:: Exercise materials ::
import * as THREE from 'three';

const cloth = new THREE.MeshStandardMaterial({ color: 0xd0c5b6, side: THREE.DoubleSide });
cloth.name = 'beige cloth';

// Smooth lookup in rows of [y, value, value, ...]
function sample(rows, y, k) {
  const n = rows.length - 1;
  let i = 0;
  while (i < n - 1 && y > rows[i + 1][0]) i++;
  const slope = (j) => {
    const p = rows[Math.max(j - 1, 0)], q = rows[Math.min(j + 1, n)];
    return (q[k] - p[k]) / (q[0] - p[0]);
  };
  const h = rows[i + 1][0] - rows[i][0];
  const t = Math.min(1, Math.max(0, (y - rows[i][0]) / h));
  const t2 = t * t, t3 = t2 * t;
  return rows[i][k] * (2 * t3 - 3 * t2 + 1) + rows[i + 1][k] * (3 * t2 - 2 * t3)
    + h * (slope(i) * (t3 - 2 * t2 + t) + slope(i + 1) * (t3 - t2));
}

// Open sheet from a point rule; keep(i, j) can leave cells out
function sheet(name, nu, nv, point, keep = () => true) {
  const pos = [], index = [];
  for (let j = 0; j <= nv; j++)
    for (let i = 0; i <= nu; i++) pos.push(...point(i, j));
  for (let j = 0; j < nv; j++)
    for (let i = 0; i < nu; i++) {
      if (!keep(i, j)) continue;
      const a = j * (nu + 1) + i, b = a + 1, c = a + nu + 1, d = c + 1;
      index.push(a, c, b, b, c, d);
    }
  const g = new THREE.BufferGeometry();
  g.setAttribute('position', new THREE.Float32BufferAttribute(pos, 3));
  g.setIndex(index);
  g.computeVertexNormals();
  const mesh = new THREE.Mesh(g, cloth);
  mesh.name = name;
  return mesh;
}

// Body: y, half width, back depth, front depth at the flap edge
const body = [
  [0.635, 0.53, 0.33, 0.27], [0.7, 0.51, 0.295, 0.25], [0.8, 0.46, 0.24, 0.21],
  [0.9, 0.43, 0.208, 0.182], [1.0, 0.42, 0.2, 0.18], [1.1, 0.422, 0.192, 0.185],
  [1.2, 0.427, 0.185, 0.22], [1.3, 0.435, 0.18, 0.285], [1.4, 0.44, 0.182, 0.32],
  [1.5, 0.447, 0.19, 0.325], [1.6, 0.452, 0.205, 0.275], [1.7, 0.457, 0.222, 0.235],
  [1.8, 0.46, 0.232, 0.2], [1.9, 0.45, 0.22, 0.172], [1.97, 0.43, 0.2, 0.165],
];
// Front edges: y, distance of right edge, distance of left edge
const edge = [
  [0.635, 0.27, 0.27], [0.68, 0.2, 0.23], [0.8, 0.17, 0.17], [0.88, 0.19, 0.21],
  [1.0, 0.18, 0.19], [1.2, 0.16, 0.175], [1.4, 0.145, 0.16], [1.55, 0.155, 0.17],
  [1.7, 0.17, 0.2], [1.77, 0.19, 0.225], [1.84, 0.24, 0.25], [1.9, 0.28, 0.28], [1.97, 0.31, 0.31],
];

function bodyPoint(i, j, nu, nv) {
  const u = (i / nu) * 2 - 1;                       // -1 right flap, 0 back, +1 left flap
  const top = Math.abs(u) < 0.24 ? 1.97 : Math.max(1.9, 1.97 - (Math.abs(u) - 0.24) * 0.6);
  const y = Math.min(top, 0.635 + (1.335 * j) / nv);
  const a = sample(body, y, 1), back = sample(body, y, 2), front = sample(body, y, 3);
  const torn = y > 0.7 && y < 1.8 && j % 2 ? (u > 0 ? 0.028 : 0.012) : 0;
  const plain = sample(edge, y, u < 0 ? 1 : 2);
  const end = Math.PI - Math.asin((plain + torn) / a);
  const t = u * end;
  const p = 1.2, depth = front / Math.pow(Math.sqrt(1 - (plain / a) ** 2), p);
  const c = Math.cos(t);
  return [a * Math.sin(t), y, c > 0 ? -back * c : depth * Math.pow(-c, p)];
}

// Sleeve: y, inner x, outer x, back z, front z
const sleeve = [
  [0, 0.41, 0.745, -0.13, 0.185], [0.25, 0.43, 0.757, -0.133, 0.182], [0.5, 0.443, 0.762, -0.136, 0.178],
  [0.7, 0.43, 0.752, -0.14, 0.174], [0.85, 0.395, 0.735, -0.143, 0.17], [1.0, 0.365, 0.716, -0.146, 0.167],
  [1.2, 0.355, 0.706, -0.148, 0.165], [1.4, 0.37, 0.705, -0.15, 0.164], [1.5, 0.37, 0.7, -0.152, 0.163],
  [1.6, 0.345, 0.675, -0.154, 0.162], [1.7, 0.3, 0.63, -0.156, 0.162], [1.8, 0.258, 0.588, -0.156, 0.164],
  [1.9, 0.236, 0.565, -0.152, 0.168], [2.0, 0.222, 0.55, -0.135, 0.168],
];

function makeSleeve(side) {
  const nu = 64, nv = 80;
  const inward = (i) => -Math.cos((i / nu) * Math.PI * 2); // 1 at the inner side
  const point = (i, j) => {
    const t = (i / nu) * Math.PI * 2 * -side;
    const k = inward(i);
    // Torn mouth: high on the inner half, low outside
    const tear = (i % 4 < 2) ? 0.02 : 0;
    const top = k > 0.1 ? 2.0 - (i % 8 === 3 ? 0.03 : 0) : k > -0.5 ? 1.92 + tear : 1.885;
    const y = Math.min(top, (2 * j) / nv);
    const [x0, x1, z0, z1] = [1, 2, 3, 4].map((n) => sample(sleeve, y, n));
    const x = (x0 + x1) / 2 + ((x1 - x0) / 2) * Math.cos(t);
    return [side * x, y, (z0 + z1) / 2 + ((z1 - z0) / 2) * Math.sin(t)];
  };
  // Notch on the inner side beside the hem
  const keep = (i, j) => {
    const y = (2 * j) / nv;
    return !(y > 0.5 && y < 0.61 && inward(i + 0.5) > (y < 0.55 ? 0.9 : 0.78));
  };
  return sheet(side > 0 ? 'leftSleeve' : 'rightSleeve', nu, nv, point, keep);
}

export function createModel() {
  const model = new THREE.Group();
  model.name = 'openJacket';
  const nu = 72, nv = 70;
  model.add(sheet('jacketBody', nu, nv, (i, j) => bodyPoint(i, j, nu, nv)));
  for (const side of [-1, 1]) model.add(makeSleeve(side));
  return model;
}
--
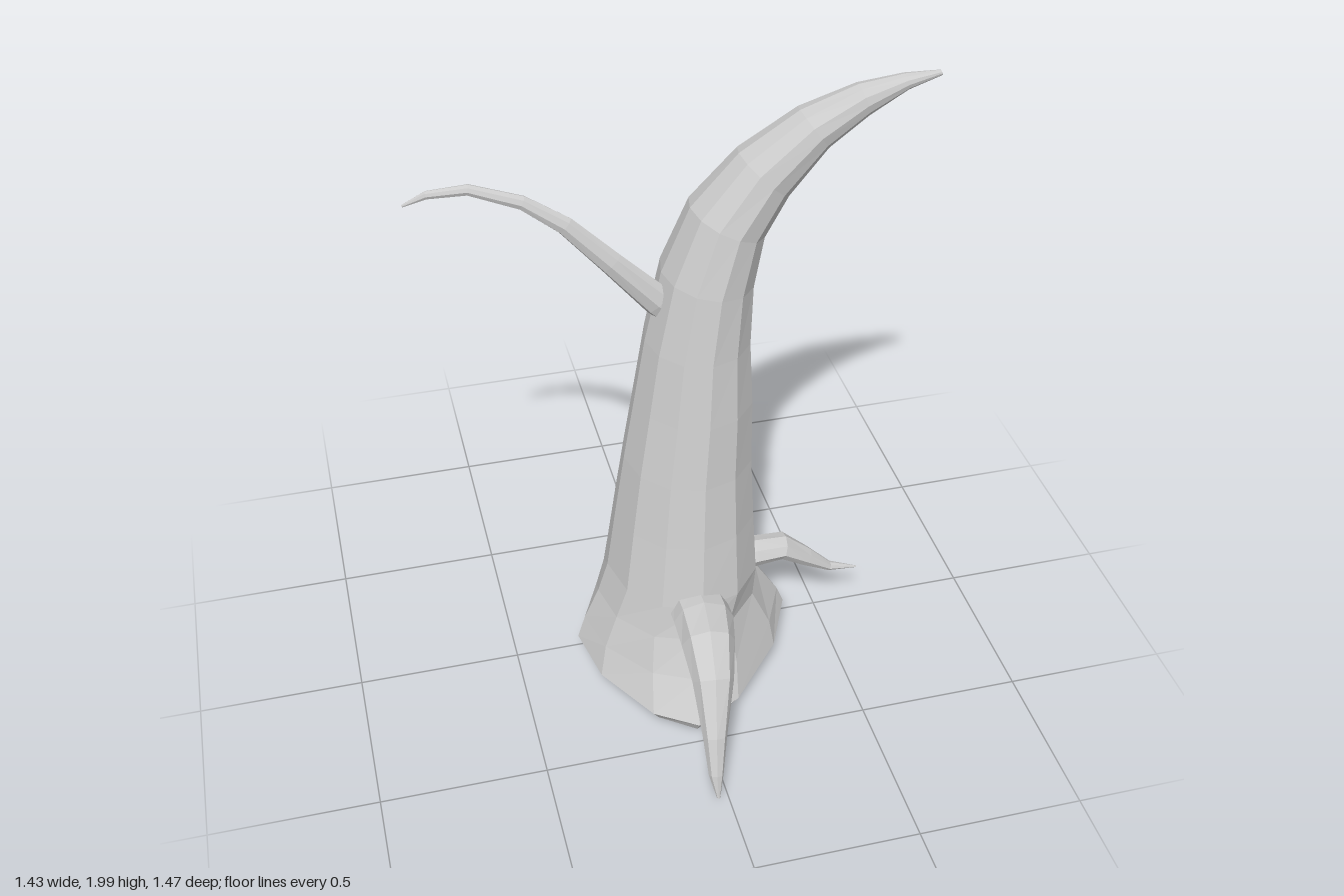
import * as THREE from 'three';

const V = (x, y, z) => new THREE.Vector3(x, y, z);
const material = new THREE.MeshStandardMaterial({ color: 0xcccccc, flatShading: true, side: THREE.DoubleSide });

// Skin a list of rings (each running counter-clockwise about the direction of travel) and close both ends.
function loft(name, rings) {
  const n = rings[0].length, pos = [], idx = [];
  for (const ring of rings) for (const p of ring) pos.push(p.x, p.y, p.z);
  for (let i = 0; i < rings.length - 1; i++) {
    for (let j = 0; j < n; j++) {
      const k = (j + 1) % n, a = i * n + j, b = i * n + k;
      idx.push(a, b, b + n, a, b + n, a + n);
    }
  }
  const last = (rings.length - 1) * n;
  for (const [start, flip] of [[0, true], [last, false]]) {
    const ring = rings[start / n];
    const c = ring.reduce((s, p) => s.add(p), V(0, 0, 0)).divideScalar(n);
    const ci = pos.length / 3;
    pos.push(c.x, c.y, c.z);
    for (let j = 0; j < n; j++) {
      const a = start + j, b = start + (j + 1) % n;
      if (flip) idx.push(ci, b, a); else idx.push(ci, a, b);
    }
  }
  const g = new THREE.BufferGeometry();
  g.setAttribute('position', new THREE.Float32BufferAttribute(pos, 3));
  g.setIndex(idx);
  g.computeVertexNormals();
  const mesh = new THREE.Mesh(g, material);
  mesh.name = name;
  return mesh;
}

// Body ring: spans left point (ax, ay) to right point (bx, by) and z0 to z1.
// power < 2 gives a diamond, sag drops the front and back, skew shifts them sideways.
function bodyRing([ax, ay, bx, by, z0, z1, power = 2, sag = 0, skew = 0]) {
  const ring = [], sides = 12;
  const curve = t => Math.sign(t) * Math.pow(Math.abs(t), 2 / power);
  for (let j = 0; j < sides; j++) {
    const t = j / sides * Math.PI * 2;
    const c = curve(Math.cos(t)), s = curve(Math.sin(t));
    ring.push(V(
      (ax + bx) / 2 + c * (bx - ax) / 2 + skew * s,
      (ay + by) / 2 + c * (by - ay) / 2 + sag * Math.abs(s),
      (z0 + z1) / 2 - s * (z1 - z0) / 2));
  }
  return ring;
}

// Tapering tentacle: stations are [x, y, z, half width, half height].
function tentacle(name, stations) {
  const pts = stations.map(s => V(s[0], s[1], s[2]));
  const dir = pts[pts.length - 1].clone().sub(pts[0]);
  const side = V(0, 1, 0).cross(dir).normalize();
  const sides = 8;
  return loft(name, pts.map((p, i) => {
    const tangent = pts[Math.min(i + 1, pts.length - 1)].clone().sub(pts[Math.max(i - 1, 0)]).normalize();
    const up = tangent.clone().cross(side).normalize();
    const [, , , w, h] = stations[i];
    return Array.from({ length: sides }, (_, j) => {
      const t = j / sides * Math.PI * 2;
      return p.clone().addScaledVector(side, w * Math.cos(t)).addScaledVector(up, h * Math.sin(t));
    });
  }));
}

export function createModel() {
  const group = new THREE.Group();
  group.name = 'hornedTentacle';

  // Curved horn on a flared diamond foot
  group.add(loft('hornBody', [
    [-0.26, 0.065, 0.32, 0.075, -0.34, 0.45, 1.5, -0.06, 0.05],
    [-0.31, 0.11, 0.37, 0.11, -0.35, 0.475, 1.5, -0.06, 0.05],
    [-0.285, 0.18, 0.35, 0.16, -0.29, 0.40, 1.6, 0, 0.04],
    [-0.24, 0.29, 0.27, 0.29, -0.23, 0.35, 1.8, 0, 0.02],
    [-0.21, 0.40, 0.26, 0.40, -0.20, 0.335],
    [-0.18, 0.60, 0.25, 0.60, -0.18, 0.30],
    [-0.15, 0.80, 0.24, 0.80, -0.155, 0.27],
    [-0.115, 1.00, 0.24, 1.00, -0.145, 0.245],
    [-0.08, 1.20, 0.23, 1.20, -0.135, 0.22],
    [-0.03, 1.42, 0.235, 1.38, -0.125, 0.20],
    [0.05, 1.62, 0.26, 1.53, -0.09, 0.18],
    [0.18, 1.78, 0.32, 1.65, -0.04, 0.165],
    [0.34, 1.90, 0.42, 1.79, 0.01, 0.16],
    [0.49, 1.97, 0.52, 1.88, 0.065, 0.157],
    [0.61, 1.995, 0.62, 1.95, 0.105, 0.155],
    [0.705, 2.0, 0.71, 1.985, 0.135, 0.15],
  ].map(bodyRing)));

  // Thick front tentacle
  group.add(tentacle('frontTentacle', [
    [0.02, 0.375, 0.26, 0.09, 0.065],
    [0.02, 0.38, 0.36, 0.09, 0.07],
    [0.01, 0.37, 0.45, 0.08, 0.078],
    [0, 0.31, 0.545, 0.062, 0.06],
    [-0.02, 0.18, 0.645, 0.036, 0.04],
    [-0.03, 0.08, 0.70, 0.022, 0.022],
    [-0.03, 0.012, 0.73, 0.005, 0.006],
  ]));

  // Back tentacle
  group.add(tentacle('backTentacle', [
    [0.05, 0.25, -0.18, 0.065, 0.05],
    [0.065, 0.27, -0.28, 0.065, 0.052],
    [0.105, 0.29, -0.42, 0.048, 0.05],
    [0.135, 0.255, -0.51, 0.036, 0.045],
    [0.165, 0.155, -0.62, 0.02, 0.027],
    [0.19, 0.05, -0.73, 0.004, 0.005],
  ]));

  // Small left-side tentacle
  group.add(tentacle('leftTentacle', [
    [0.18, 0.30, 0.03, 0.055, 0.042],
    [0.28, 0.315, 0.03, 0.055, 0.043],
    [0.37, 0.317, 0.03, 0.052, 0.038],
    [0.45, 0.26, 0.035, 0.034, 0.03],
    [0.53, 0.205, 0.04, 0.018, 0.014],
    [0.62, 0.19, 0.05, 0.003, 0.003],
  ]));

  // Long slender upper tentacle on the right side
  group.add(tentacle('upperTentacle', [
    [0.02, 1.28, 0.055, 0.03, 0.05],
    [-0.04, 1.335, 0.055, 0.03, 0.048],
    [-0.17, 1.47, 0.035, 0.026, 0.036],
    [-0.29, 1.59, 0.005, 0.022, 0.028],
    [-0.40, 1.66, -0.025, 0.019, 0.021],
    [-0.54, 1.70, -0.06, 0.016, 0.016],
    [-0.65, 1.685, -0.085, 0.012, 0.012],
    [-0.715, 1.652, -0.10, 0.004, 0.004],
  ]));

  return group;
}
--
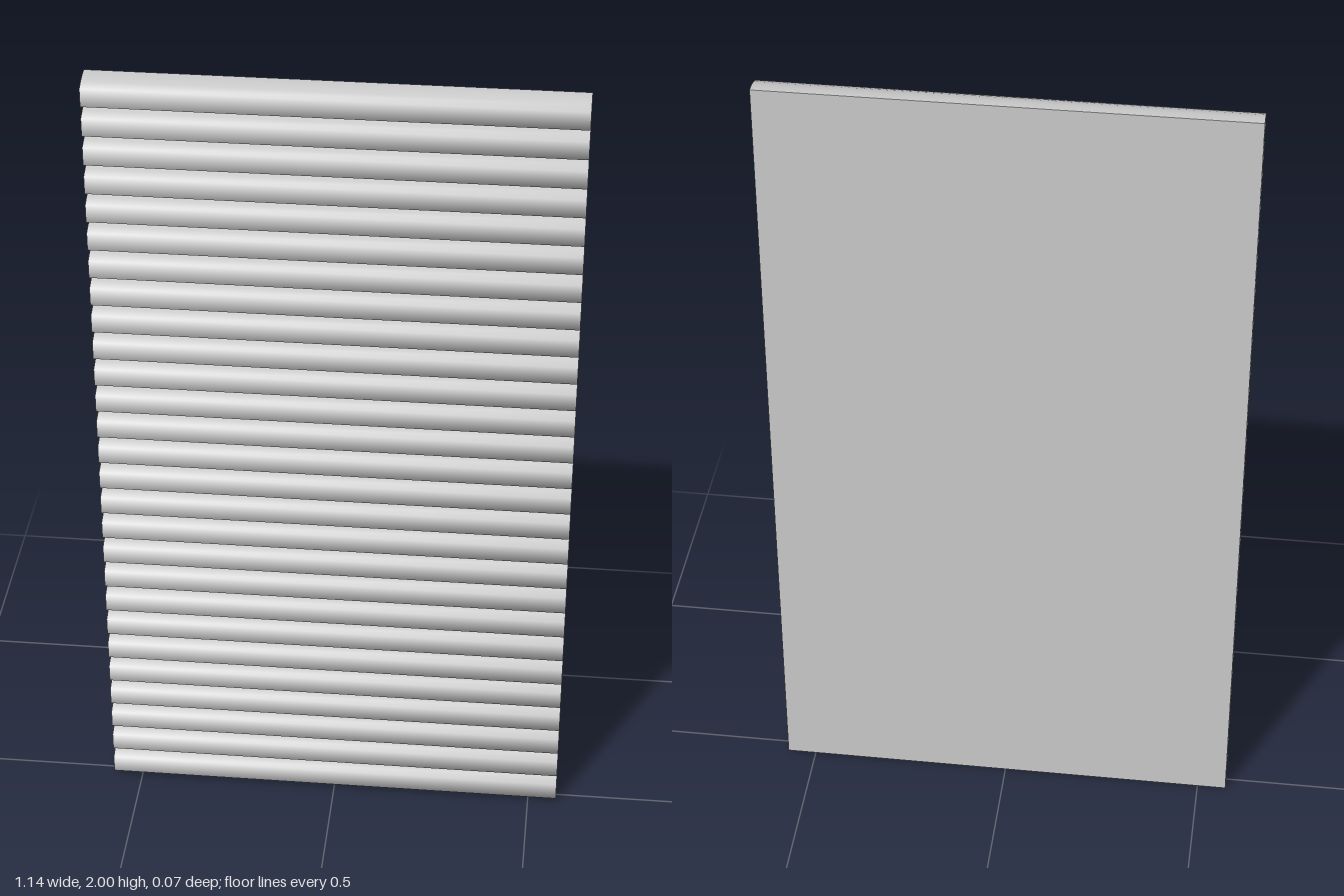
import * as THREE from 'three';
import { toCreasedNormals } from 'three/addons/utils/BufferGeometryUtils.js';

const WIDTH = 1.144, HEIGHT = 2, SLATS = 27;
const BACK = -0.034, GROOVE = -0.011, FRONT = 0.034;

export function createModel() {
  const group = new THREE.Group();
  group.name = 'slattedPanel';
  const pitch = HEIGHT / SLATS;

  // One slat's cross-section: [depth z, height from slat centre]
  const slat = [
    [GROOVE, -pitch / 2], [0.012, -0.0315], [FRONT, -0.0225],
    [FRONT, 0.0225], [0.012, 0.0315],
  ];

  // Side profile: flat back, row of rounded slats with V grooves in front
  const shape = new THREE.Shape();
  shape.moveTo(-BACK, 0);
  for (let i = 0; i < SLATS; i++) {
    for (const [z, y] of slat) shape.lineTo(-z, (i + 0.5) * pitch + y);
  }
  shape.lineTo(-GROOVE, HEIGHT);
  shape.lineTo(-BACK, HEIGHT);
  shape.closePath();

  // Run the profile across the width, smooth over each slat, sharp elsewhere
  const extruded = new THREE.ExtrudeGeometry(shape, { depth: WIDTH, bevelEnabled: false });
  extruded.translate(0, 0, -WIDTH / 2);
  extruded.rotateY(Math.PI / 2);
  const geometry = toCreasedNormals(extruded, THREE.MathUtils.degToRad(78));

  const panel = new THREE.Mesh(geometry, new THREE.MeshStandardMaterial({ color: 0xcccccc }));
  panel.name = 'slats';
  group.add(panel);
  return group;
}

:: What is needed ::
Reproduce every line of the listing above in which the string "sides" appears.

:: Output below ::
  const ring = [], sides = 12;
  for (let j = 0; j < sides; j++) {
    const t = j / sides * Math.PI * 2;
  const sides = 8;
    return Array.from({ length: sides }, (_, j) => {
      const t = j / sides * Math.PI * 2;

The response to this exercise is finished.